Riley acknowledged Bob Stoops and his influence, while noting the transition was made easier by not having to search for a coaching staff to work under him and having a group of players who embraced him immediately. He closed his remarks by expressing his excitement over the returning talent in the defensive back seven before taking questions.
I wasn't the guy that came in and recruited them, and I don't feel like that they should have to accept me just because now I'm the head coach. I feel like that's something that I should have to earn, and I told them that I would give them every ounce I have to get that done.
The first question addressed the play of Baker Mayfield in big games the last two years, and asked if Riley saw a change through those seasons. He agreed with the premise, and said he’s improved even more this off-season. Gulp.
Riley was next asked about the situation at running back with the departures of Samaje Perine and Joe Mixon to the NFL, and rattled off basically the entire depth chart at running back in discussing the candidates to get the bulk of the carries. Needless to say, this is going to be an area of concern for the Sooners.
The conversation then turned to Stoops in a few different ways. He was first asked what lessons he learned from Stoops, but his answer was a bit metaphysical as he pointed out that he’d observed the sixth sense Stoops seemed to have about the team’s vibe at any given time. That’s not something one can really learn, so it will be interesting to see whether it’s a trait Riley has himself.
The next questioner asked if Riley felt a need to replace Stoops in terms of his larger role within the Big 12. Riley demurred, noting that if Oklahoma has a winning program it’s good for the conference, and that’s all he’s focused on. Asked why he thought recruiting picked up after he was named head coach as opposed to the change putting a damper on things as it usually does in this sort of situation, Riley allowed that Oklahoma is a program which sells itself. He only lightly touched on the obvious: players who committed to Oklahoma in the last six weeks can be reasonably sure Riley will still be there when they’re seniors.
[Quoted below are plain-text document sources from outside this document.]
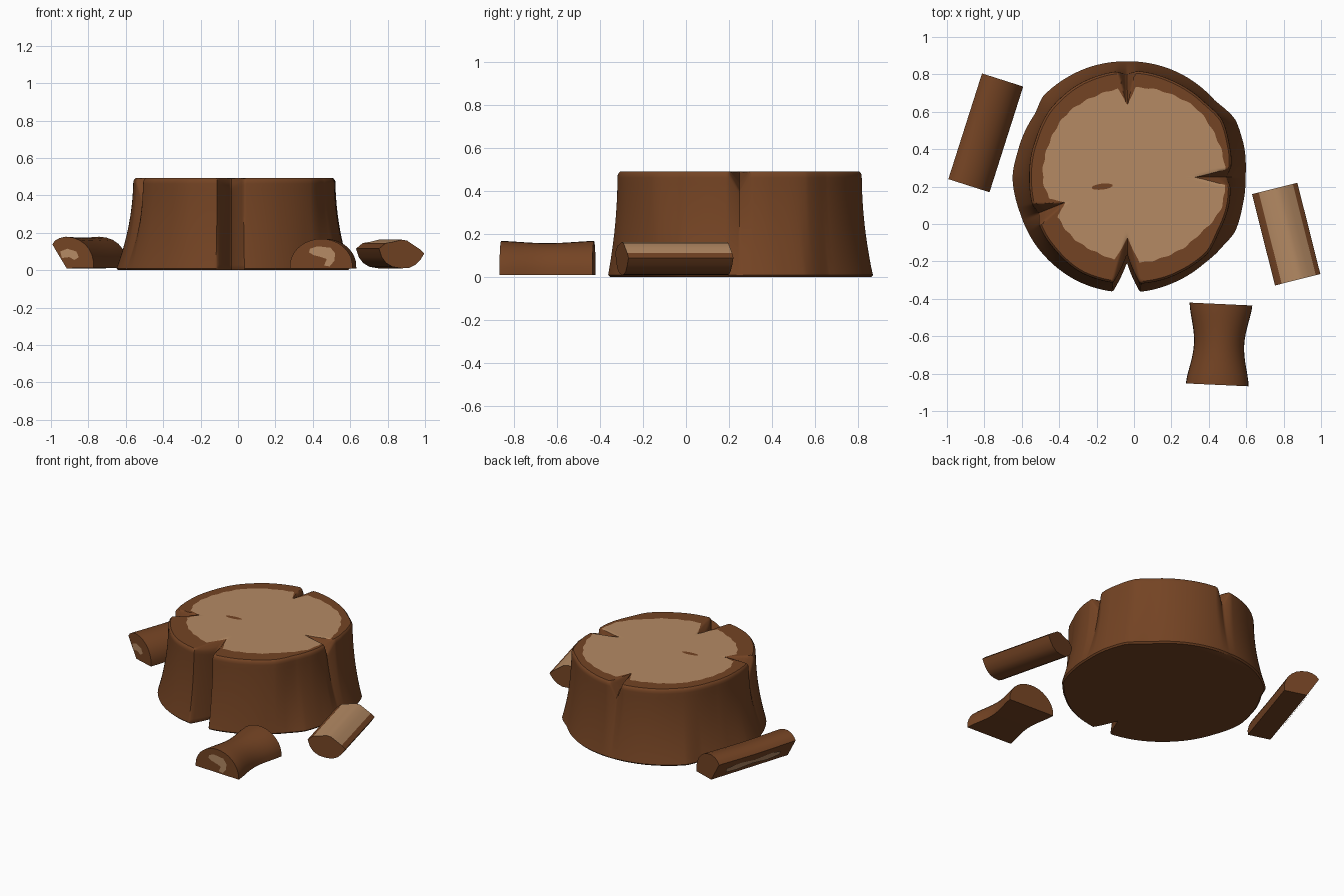
import bpy, math
from mathutils import Vector

if "Cube" in bpy.data.objects:
    bpy.data.objects.remove(bpy.data.objects["Cube"])


def material(name, col):
    m = bpy.data.materials.new(name)
    m.diffuse_color = (*col, 1)
    m.use_nodes = True
    m.node_tree.nodes["Principled BSDF"].inputs["Base Color"].default_value = m.diffuse_color
    return m


BARK = material("bark_brown", (0.175, 0.057, 0.0172))
WOOD = material("cut_wood_tan", (0.46, 0.255, 0.127))


def add_mesh(name, verts, faces, mats, idx=None, angle=35):
    me = bpy.data.meshes.new(name)
    me.from_pydata(verts, [], faces)
    for m in mats:
        me.materials.append(m)
    if idx:
        for p, i in zip(me.polygons, idx):
            p.material_index = i
    me.shade_smooth()
    me.set_sharp_from_angle(angle=math.radians(angle))
    ob = bpy.data.objects.new(name, me)
    bpy.context.collection.objects.link(ob)
    return ob


def around(keys, a):
    """Smooth periodic interpolation of (angle, radius) keys."""
    ks = [(keys[-1][0] - 360, keys[-1][1])] + keys + [(keys[0][0] + 360, keys[0][1])]
    for (a0, r0), (a1, r1) in zip(ks, ks[1:]):
        if a0 <= a <= a1:
            t = (a - a0) / (a1 - a0)
            t = t * 0.5 + 0.5 * t * t * (3 - 2 * t)
            return r0 + (r1 - r0) * t


# ---- stump: polar sheet running up the side and over the top ----
CX, CY, H, N = -0.03, 0.25, 0.492, 480
BASE = [(0, .63), (18, .645), (28, .652), (42, .62), (65, .622), (90, .622), (115, .628), (136, .632),
        (146, .606), (166, .61), (180, .623), (199, .613), (220, .617), (245, .62), (270, .618),
        (295, .615), (311, .615), (322, .625), (333, .643), (347, .632)]
RIM = [(0, .545), (15, .565), (32, .588), (45, .572), (65, .568), (90, .57), (115, .565), (136, .556),
       (160, .535), (180, .53), (200, .535), (220, .55), (245, .57), (270, .57),
       (295, .58), (316, .588), (330, .565), (341, .56)]
LIGHT = [(0, .515), (17, .52), (43, .515), (65, .50), (90, .475), (128, .47), (155, .465), (180, .455),
         (200, .435), (218, .434), (250, .44), (270, .455), (291, .47), (317, .48), (341, .525)]
# top cracks: angle, apex radius, mouth half width, depth, tan dip half angle
CRACKS = [(91, .385, .045, .10, 5.5), (0, .355, .05, .085, 4.5),
          (202, .37, .06, .12, 7), (269, .32, .08, .045, 8.5)]


def diff(a, b):
    return (a - b + 180) % 360 - 180


def crack_drop(a, r, rim):
    z = 0
    for ca, ra, w, dep, _ in CRACKS:
        d = diff(a, ca)
        if abs(d) < 40 and r > ra:
            s = (r - ra) / (rim - ra) if rim > ra else 1
            s = min(1, s)
            k = abs(r * math.sin(math.radians(d))) / (w * s + 1e-6)
            z = max(z, dep * s * max(0, 1 - k))
    return z


def front_cut(a, r):
    # the split that runs down the whole front
    d = abs(r * math.sin(math.radians(diff(a, 269))))
    return 0.16 * max(0, 1 - d / 0.072) if abs(diff(a, 269)) < 40 else 0


LEVELS = [0, .02, .06, .12, .2, .3, .4, .5, .6, .7, .8, .88, .94, .97, .99, 1]
RIM_RINGS, TOP_RINGS = 8, 10
cols = []
for i in range(N):
    a = i * 360 / N
    ca, sa = math.cos(math.radians(a)), math.sin(math.radians(a))
    rb, rt, rl = around(BASE, a), around(RIM, a), around(LIGHT, a)
    full = rt
    rim = rt - front_cut(a, rt)
    for k, ra, w, dep, wa in CRACKS:
        rl -= (rl - ra) * max(0, 1 - abs(diff(a, k)) / wa) ** 0.8
    rl += .006 * math.sin(a * .21) * math.sin(a * .35)
    rl = min(rl, rim - .03)
    ztop = H - crack_drop(a, rim, full if rim == full else rim)
    col = []
    for f in LEVELS:
        r = rt + (rb - rt) * (1 - f) ** 2
        if f == 0:
            r -= .012
        r -= front_cut(a, r)
        for k in (91, 202, 0):      # shallow grooves below the top cracks
            r -= .022 * f ** 2 * max(0, 1 - abs(diff(a, k)) / 6)
        if f > .96:
            r -= .012 * ((f - .96) / .04) ** 2
        col.append((CX + r * ca, CY + r * sa, f * ztop))
    r_edge = r
    for j in range(1, RIM_RINGS + TOP_RINGS):
        if j <= RIM_RINGS:
            r = r_edge + (rl - r_edge) * j / RIM_RINGS
        else:
            r = rl * (1 - (j - RIM_RINGS) / TOP_RINGS)
        col.append((CX + r * ca, CY + r * sa, H - crack_drop(a, r, rim)))
    cols.append(col)
M = len(cols[0])
verts = [v for c in cols for v in c] + [(CX, CY, H)]
faces, idx = [], []
for i in range(N):
    n = (i + 1) % N
    for j in range(M - 1):
        faces.append((i * M + j, n * M + j, n * M + j + 1, i * M + j + 1))
        idx.append(1 if j >= len(LEVELS) - 1 + RIM_RINGS else 0)
    faces.append((i * M + M - 1, n * M + M - 1, N * M))
    idx.append(1)
faces.append([i * M for i in reversed(range(N))])
idx.append(0)
add_mesh("stump", verts, faces, [BARK, WOOD], idx, 40)

# ---- small heart crack on the cut top ----
pts = []
for i in range(20):
    t = i * math.tau / 20
    x, y = .056 * math.cos(t), .016 * math.sin(t) + .006 * math.cos(t)
    pts.append((-.17 + x, .2 + y, H + .003))
add_mesh("heart_crack", pts, [list(range(20))], [BARK])


# ---- split logs: cross-section (u, z) swept from the front end to the back end ----
def frame(p0, p1):
    p0, p1 = Vector((*p0, 0)), Vector((*p1, 0))
    d = (p1 - p0).normalized()
    right = Vector((d.y, -d.x, 0))
    return lambda t, u, z: p0 + (p1 - p0) * t + right * u + Vector((0, 0, z))


def split_log(name, prof, p0, p1, tan=(), waist=0, sink=0, steps=14):
    P, n = frame(p0, p1), len(prof)
    vs, fs, ix = [], [], []
    for k in range(steps + 1):
        t = k / steps
        b = math.sin(math.pi * t) ** 1.5
        vs += [P(t, u * (1 - waist * b), z * (1 - sink * b)) for u, z in prof]
    for k in range(steps):
        for j in range(n):
            m = (j + 1) % n
            fs.append((k * n + j, k * n + m, (k + 1) * n + m, (k + 1) * n + j))
            ix.append(1 if j in tan else 0)
    fs += [list(reversed(range(n))), list(range(steps * n, steps * n + n))]
    ix += [0, 0]
    add_mesh(name, vs, fs, [BARK, WOOD], ix, 32)
    return P


# left log, leaning half round with a bare strip on its flat side
prof = [(-.035, .01), (.115, .012), (.116, .045), (.108, .08), (.092, .112), (.068, .14), (.035, .162),
        (0, .174), (-.04, .179), (-.075, .172), (-.1, .158), (-.115, .138)]
P = split_log("left_log", prof, (-.883, .205), (-.703, .77), sink=.03)
blob = [(-.07, .1), (-.03, .115), (.02, .1), (.035, .07), (.01, .055), (-.02, .07), (-.06, .065)]
add_mesh("left_log_end_patch", [P(-.006, u, z) for u, z in blob], [list(range(7))], [WOOD])
strip = [(.15, .35), (.3, .25), (.5, .35), (.7, .25), (.85, .3), (.87, .6), (.7, .7), (.5, .58), (.3, .7), (.16, .6)]
add_mesh("left_log_side_patch",
         [P(t, -.035 - .08 * s - .006, .01 + .128 * s - .003) for t, s in strip], [list(range(10))], [WOOD])

# front log, half round with a narrow waist
prof = [(-.168, .01), (.168, .01)]
for i in range(1, 18):
    t = math.pi * i / 18
    prof.append((.168 * math.cos(t), .02 + .148 * math.sin(t)))
P = split_log("front_log", prof, (.445, -.86), (.465, -.428), waist=.2, sink=.06)
blob = [(-.06, .115), (-.02, .128), (.05, .12), (.075, .09), (.07, .05), (.045, .02), (.015, .025),
        (.03, .06), (.0, .07), (-.04, .08), (-.065, .095)]
add_mesh("front_log_end_patch", [P(-.006, u, z) for u, z in blob], [list(range(11))], [WOOD])

# right log, round side down with bare wood on top
prof = [(-.125, .115), (-.11, .07), (-.085, .038), (-.05, .018), (0, .01), (.04, .012), (.075, .028),
        (.105, .058), (.125, .09), (.1, .112), (.065, .135), (.03, .158), (0, .163), (-.045, .152), (-.088, .145)]
split_log("right_log", prof, (.875, -.298), (.752, .19), tan=(9, 10, 11, 12, 13))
Asked about whether he thought the rebuild of the Sooner program under Stoops would necessarily make his job easier, Riley had an interesting response:
Coaches have always had differing thoughts on that, right? Would you rather take over the one that's struggling so maybe the standards are a little bit lower or the one that's better?
One imagines him having a chat with Bill Snyder about that topic.
The next question was about his younger brother Garrett, who is about the same age as Collin Klein and is now the quarterbacks coach at Kansas (which is a thing we’ll probably see stories about in November). That spurred Riley to talk about his family, a legacy of quarterbacks but without a coaching background until he moved into the profession.
Ruffin McNeil was the next topic, Riley agreeing that being able to add him to the staff probably makes his transition to being a head coach as comfortable as it could possibly be given their relationship.
Getting back to on-field personnel, Riley was asked what the Sooners will do at wide receiver after losing Sterling Shepard and Dede Westbrook in back-to-back seasons. Riley pointed out that they faced the same question last year after Shepard left and everything worked out fine, then mentioned some guys he thinks have a shot to be the next great Sooner wideout. All of them will come out of nowhere to do so if they manage the task.
The next questioner said it was scary how much like Stoops Riley sounds, and asked how Riley was going to combine what he learned from Stoops with being himself. Riley said Stoops stressed the latter part, and said it was probably the best advice he’s ever been given, but that he’s comfortable with the comparison anyway.
In his final question, Riley faced one of those “guy who’s here to try and ask every coach the same question” situations. Asked how he felt about the growth of non-coaching staffs (just as Bill Snyder would be on Tuesday), Riley actually said a lot of the same things Snyder did — that every school has its own balance, and that the head coach has to be careful to make sure there’s enough work to go around yet have enough people to do it all.